§ **WORK TASK**
An exact reprint of the listing is required, with no pictures included.

§ **DATA SHOWN**
◆ ◆ ◆ ◆ ◆

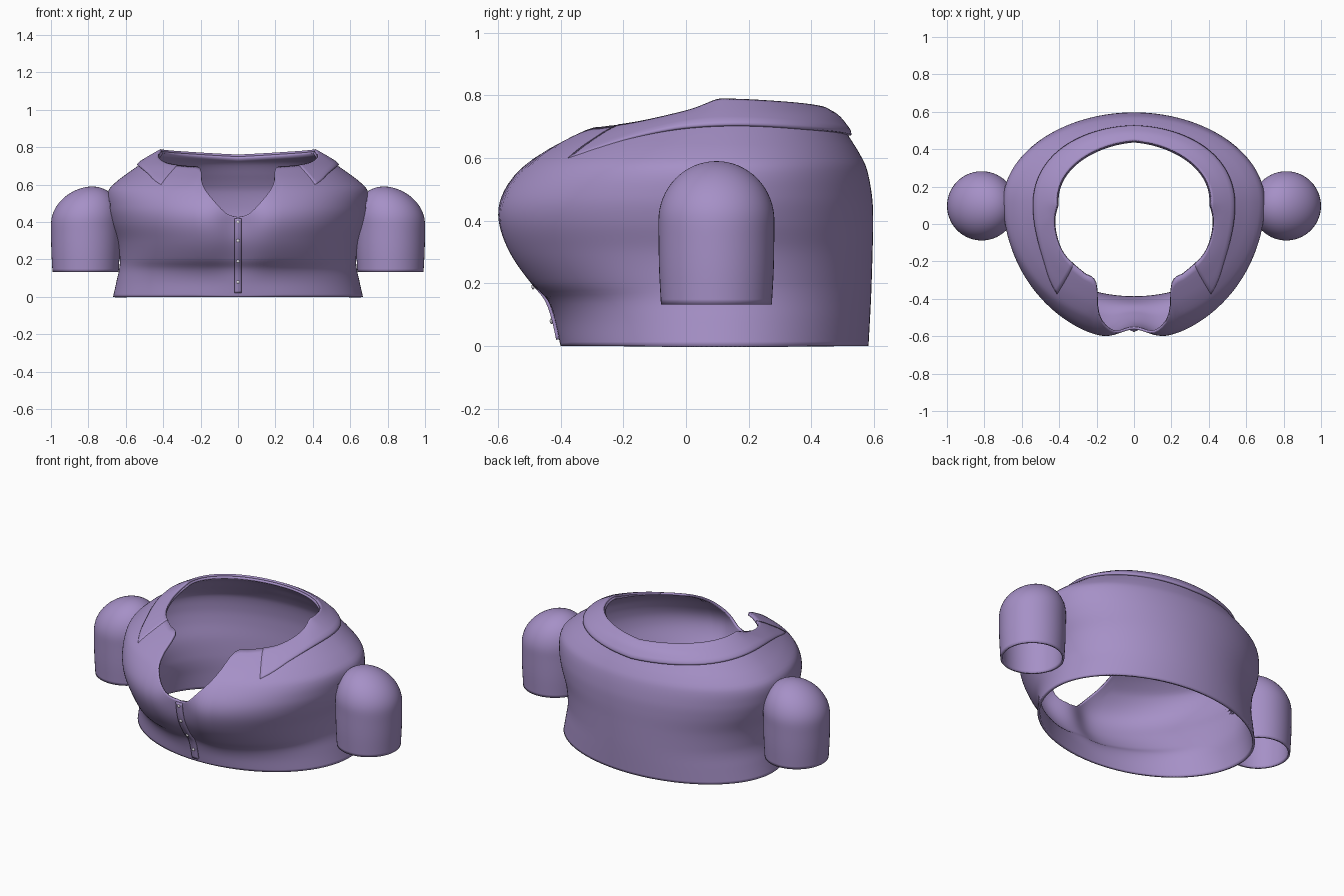
import bpy, bmesh, math
from mathutils import Vector

if "Cube" in bpy.data.objects:
    bpy.data.objects.remove(bpy.data.objects["Cube"])

CY = 0.12          # y of the widest line of the torso
# z, half width, front y, back y, dip between the busts
ROWS = [
    (0.00, .668, -.400, .582, .0), (0.09, .648, -.420, .587, .0),
    (0.15, .635, -.455, .590, .012), (0.20, .632, -.515, .592, .032),
    (0.30, .645, -.590, .595, .052), (0.40, .680, -.626, .597, .066),
    (0.48, .697, -.612, .593, .05), (0.57, .692, -.545, .575, .02),
    (0.62, .645, -.480, .550, .0), (0.66, .592, -.410, .525, .0),
    (0.70, .535, -.325, .500, .0), (0.73, .490, -.220, .475, .0),
    (0.755, .450, -.100, .435, .0), (0.785, .400, .000, .395, .0)]
# angle from the front in degrees, height of the edge
NECK = [(0, .425), (5, .445), (11, .52), (17, .61), (21, .685), (30, .70), (47, .712),
        (62, .737), (78, .772), (90, .779), (135, .768), (180, .75)]
SEAM = [(38, .60), (55, .66), (75, .692), (100, .70), (140, .685), (180, .668)]


def interp(table, u):
    """Smooth interpolation of table rows keyed by their first value."""
    n = len(table)
    u = min(max(u, table[0][0]), table[-1][0])
    i = next((k for k in range(n - 1) if u <= table[k + 1][0]), n - 2)

    def slope(k, c):
        a, b = table[max(k - 1, 0)], table[min(k + 1, n - 1)]
        return (b[c] - a[c]) / (b[0] - a[0])
    p, q = table[i], table[i + 1]
    h = q[0] - p[0]
    s = (u - p[0]) / h
    return [(2*s**3 - 3*s*s + 1) * p[c] + (s**3 - 2*s*s + s) * h * slope(i, c)
            + (3*s*s - 2*s**3) * q[c] + (s**3 - s*s) * h * slope(i + 1, c)
            for c in range(1, len(p))]


def edge(table, t):
    d = abs(math.degrees(t)) % 360
    return interp(table, min(d, 360 - d))[0]


def surf(t, z):
    """Point on the torso at angle t (0 = front) and height z."""
    w, f, b, dip = interp(ROWS, z)
    x, c = w * math.sin(t), math.cos(t)
    if c < 0:
        return Vector((x, CY - (b - CY) * c, z))
    return Vector((x, CY - (CY - f) * c + dip * math.exp(-(x / .11) ** 2), z))


def offset(t, z, d):
    e = .004
    n = (surf(t + e, z) - surf(t - e, z)).cross(surf(t, z + e) - surf(t, z - e))
    return surf(t, z) + n.normalized() * d


def grid(name, fn, nu, nv, closed, mat, thick=0, drop=None):
    """Sheet of nu x nv cells from fn(u, v), optionally trimmed and thickened."""
    bm = bmesh.new()
    cols = nu if closed else nu + 1
    v = [[bm.verts.new(fn(i / nu, j / nv)) for j in range(nv + 1)] for i in range(cols)]
    for i in range(nu):
        k = (i + 1) % cols
        for j in range(nv):
            bm.faces.new((v[i][j], v[k][j], v[k][j + 1], v[i][j + 1]))
    bmesh.ops.remove_doubles(bm, verts=bm.verts, dist=1e-5)
    if drop:
        gone = [f for f in bm.faces if drop(f.calc_center_median())]
        bmesh.ops.delete(bm, geom=gone, context='FACES')
    return finish(name, bm, mat, thick)


def finish(name, bm, mat, thick=0):
    me = bpy.data.meshes.new(name)
    bm.to_mesh(me)
    bm.free()
    ob = bpy.data.objects.new(name, me)
    bpy.context.collection.objects.link(ob)
    me.materials.append(mat)
    if thick:
        m = ob.modifiers.new("thickness", 'SOLIDIFY')
        m.thickness, m.offset = thick, -1
    bpy.ops.object.select_all(action='DESELECT')
    ob.select_set(True)
    bpy.context.view_layer.objects.active = ob
    bpy.ops.object.shade_smooth_by_angle(angle=math.radians(40))
    return ob


def material(name, rgb):
    m = bpy.data.materials.new(name)
    m.diffuse_color = (*rgb, 1)
    m.use_nodes = True
    m.node_tree.nodes["Principled BSDF"].inputs["Base Color"].default_value = m.diffuse_color
    return m


cloth = material("lilac_cloth", (.38, .28, .57))
pearl = material("button_pearl", (.75, .72, .78))

# Sleeve shape: tube with a domed top, leaning slightly inward
SX, SY = .815, .097
SLEEVE = [(.133, .177), (.25, .183), (.38, .185), (.44, .178), (.50, .155)]


def sleeve_point(side):
    def fn(u, v):
        a = side * 2 * math.pi * u
        if v < .5:
            z = .133 + (.40 - .133) * v * 2
            r = interp(SLEEVE[:3], z)[0]
        else:
            p = (v - .5) * math.pi
            z, r = .40 + .19 * math.sin(p), .185 * math.cos(p)
        lean = .035 * max(0, (z - .36) / .23) ** 2
        return Vector((side * (SX - lean + r * math.cos(a)), SY + r * math.sin(a), z))
    return fn


def in_sleeve(p):
    return .17 < p.z < .50 and math.hypot(abs(p.x) - SX, p.y - SY) < .165


def in_torso(p):
    w, f, b, _ = interp(ROWS, p.z)
    d = (b - CY) if p.y > CY else (CY - f)
    return (p.x / (w - .015)) ** 2 + ((p.y - CY) / d) ** 2 < 1


# Torso with scooped neckline and armholes
def torso_point(u, v):
    t = 2 * math.pi * u
    return surf(t, edge(NECK, t) * v)


grid("bodice", torso_point, 200, 52, True, cloth, .014, in_sleeve)


# Raised collar band around the back and shoulders, fading at the front
def collar_point(u, v):
    t = math.radians(38 + 284 * u)
    z0, z1 = edge(SEAM, t), edge(NECK, t) + .001
    fade = min(1, min(u, 1 - u) / .12)
    rise = min(1, .55 + v * 3) * (1 - .3 * v)
    return offset(t, z0 + (z1 - z0) * v, .001 + .015 * fade * rise)


grid("collar", collar_point, 130, 12, False, cloth, .012)

# Short domed sleeves
for side, label in ((1, "right"), (-1, "left")):
    grid("sleeve_" + label, sleeve_point(side), 56, 32, True, cloth, .012, in_torso)


# Button placket down the centre front
def placket_point(u, v):
    z = .02 + .398 * v
    x = (u - .5) * .04
    p = surf(0, z)
    return Vector((x, p.y - .010, z))


grid("placket", placket_point, 2, 30, False, cloth, .012)

# Buttons
for i, z in enumerate((.08, .19, .30, .40)):
    bm = bmesh.new()
    bmesh.ops.create_uvsphere(bm, u_segments=16, v_segments=8, radius=.009)
    bmesh.ops.scale(bm, vec=(1, .6, 1), verts=bm.verts)
    bmesh.ops.translate(bm, vec=surf(0, z) + Vector((0, -.012, 0)), verts=bm.verts)
    finish("button_%d" % (i + 1), bm, pearl)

◆ ◆ ◆ ◆ ◆

§ **REPLY TO THE EXERCISE**
import bpy, bmesh, math
from mathutils import Vector

if "Cube" in bpy.data.objects:
    bpy.data.objects.remove(bpy.data.objects["Cube"])

CY = 0.12          # y of the widest line of the torso
# z, half width, front y, back y, dip between the busts
ROWS = [
    (0.00, .668, -.400, .582, .0), (0.09, .648, -.420, .587, .0),
    (0.15, .635, -.455, .590, .012), (0.20, .632, -.515, .592, .032),
    (0.30, .645, -.590, .595, .052), (0.40, .680, -.626, .597, .066),
    (0.48, .697, -.612, .593, .05), (0.57, .692, -.545, .575, .02),
    (0.62, .645, -.480, .550, .0), (0.66, .592, -.410, .525, .0),
    (0.70, .535, -.325, .500, .0), (0.73, .490, -.220, .475, .0),
    (0.755, .450, -.100, .435, .0), (0.785, .400, .000, .395, .0)]
# angle from the front in degrees, height of the edge
NECK = [(0, .425), (5, .445), (11, .52), (17, .61), (21, .685), (30, .70), (47, .712),
        (62, .737), (78, .772), (90, .779), (135, .768), (180, .75)]
SEAM = [(38, .60), (55, .66), (75, .692), (100, .70), (140, .685), (180, .668)]


def interp(table, u):
    """Smooth interpolation of table rows keyed by their first value."""
    n = len(table)
    u = min(max(u, table[0][0]), table[-1][0])
    i = next((k for k in range(n - 1) if u <= table[k + 1][0]), n - 2)

    def slope(k, c):
        a, b = table[max(k - 1, 0)], table[min(k + 1, n - 1)]
        return (b[c] - a[c]) / (b[0] - a[0])
    p, q = table[i], table[i + 1]
    h = q[0] - p[0]
    s = (u - p[0]) / h
    return [(2*s**3 - 3*s*s + 1) * p[c] + (s**3 - 2*s*s + s) * h * slope(i, c)
            + (3*s*s - 2*s**3) * q[c] + (s**3 - s*s) * h * slope(i + 1, c)
            for c in range(1, len(p))]


def edge(table, t):
    d = abs(math.degrees(t)) % 360
    return interp(table, min(d, 360 - d))[0]


def surf(t, z):
    """Point on the torso at angle t (0 = front) and height z."""
    w, f, b, dip = interp(ROWS, z)
    x, c = w * math.sin(t), math.cos(t)
    if c < 0:
        return Vector((x, CY - (b - CY) * c, z))
    return Vector((x, CY - (CY - f) * c + dip * math.exp(-(x / .11) ** 2), z))


def offset(t, z, d):
    e = .004
    n = (surf(t + e, z) - surf(t - e, z)).cross(surf(t, z + e) - surf(t, z - e))
    return surf(t, z) + n.normalized() * d


def grid(name, fn, nu, nv, closed, mat, thick=0, drop=None):
    """Sheet of nu x nv cells from fn(u, v), optionally trimmed and thickened."""
    bm = bmesh.new()
    cols = nu if closed else nu + 1
    v = [[bm.verts.new(fn(i / nu, j / nv)) for j in range(nv + 1)] for i in range(cols)]
    for i in range(nu):
        k = (i + 1) % cols
        for j in range(nv):
            bm.faces.new((v[i][j], v[k][j], v[k][j + 1], v[i][j + 1]))
    bmesh.ops.remove_doubles(bm, verts=bm.verts, dist=1e-5)
    if drop:
        gone = [f for f in bm.faces if drop(f.calc_center_median())]
        bmesh.ops.delete(bm, geom=gone, context='FACES')
    return finish(name, bm, mat, thick)


def finish(name, bm, mat, thick=0):
    me = bpy.data.meshes.new(name)
    bm.to_mesh(me)
    bm.free()
    ob = bpy.data.objects.new(name, me)
    bpy.context.collection.objects.link(ob)
    me.materials.append(mat)
    if thick:
        m = ob.modifiers.new("thickness", 'SOLIDIFY')
        m.thickness, m.offset = thick, -1
    bpy.ops.object.select_all(action='DESELECT')
    ob.select_set(True)
    bpy.context.view_layer.objects.active = ob
    bpy.ops.object.shade_smooth_by_angle(angle=math.radians(40))
    return ob


def material(name, rgb):
    m = bpy.data.materials.new(name)
    m.diffuse_color = (*rgb, 1)
    m.use_nodes = True
    m.node_tree.nodes["Principled BSDF"].inputs["Base Color"].default_value = m.diffuse_color
    return m


cloth = material("lilac_cloth", (.38, .28, .57))
pearl = material("button_pearl", (.75, .72, .78))

# Sleeve shape: tube with a domed top, leaning slightly inward
SX, SY = .815, .097
SLEEVE = [(.133, .177), (.25, .183), (.38, .185), (.44, .178), (.50, .155)]


def sleeve_point(side):
    def fn(u, v):
        a = side * 2 * math.pi * u
        if v < .5:
            z = .133 + (.40 - .133) * v * 2
            r = interp(SLEEVE[:3], z)[0]
        else:
            p = (v - .5) * math.pi
            z, r = .40 + .19 * math.sin(p), .185 * math.cos(p)
        lean = .035 * max(0, (z - .36) / .23) ** 2
        return Vector((side * (SX - lean + r * math.cos(a)), SY + r * math.sin(a), z))
    return fn


def in_sleeve(p):
    return .17 < p.z < .50 and math.hypot(abs(p.x) - SX, p.y - SY) < .165


def in_torso(p):
    w, f, b, _ = interp(ROWS, p.z)
    d = (b - CY) if p.y > CY else (CY - f)
    return (p.x / (w - .015)) ** 2 + ((p.y - CY) / d) ** 2 < 1


# Torso with scooped neckline and armholes
def torso_point(u, v):
    t = 2 * math.pi * u
    return surf(t, edge(NECK, t) * v)


grid("bodice", torso_point, 200, 52, True, cloth, .014, in_sleeve)


# Raised collar band around the back and shoulders, fading at the front
def collar_point(u, v):
    t = math.radians(38 + 284 * u)
    z0, z1 = edge(SEAM, t), edge(NECK, t) + .001
    fade = min(1, min(u, 1 - u) / .12)
    rise = min(1, .55 + v * 3) * (1 - .3 * v)
    return offset(t, z0 + (z1 - z0) * v, .001 + .015 * fade * rise)


grid("collar", collar_point, 130, 12, False, cloth, .012)

# Short domed sleeves
for side, label in ((1, "right"), (-1, "left")):
    grid("sleeve_" + label, sleeve_point(side), 56, 32, True, cloth, .012, in_torso)


# Button placket down the centre front
def placket_point(u, v):
    z = .02 + .398 * v
    x = (u - .5) * .04
    p = surf(0, z)
    return Vector((x, p.y - .010, z))


grid("placket", placket_point, 2, 30, False, cloth, .012)

# Buttons
for i, z in enumerate((.08, .19, .30, .40)):
    bm = bmesh.new()
    bmesh.ops.create_uvsphere(bm, u_segments=16, v_segments=8, radius=.009)
    bmesh.ops.scale(bm, vec=(1, .6, 1), verts=bm.verts)
    bmesh.ops.translate(bm, vec=surf(0, z) + Vector((0, -.012, 0)), verts=bm.verts)
    finish("button_%d" % (i + 1), bm, pearl)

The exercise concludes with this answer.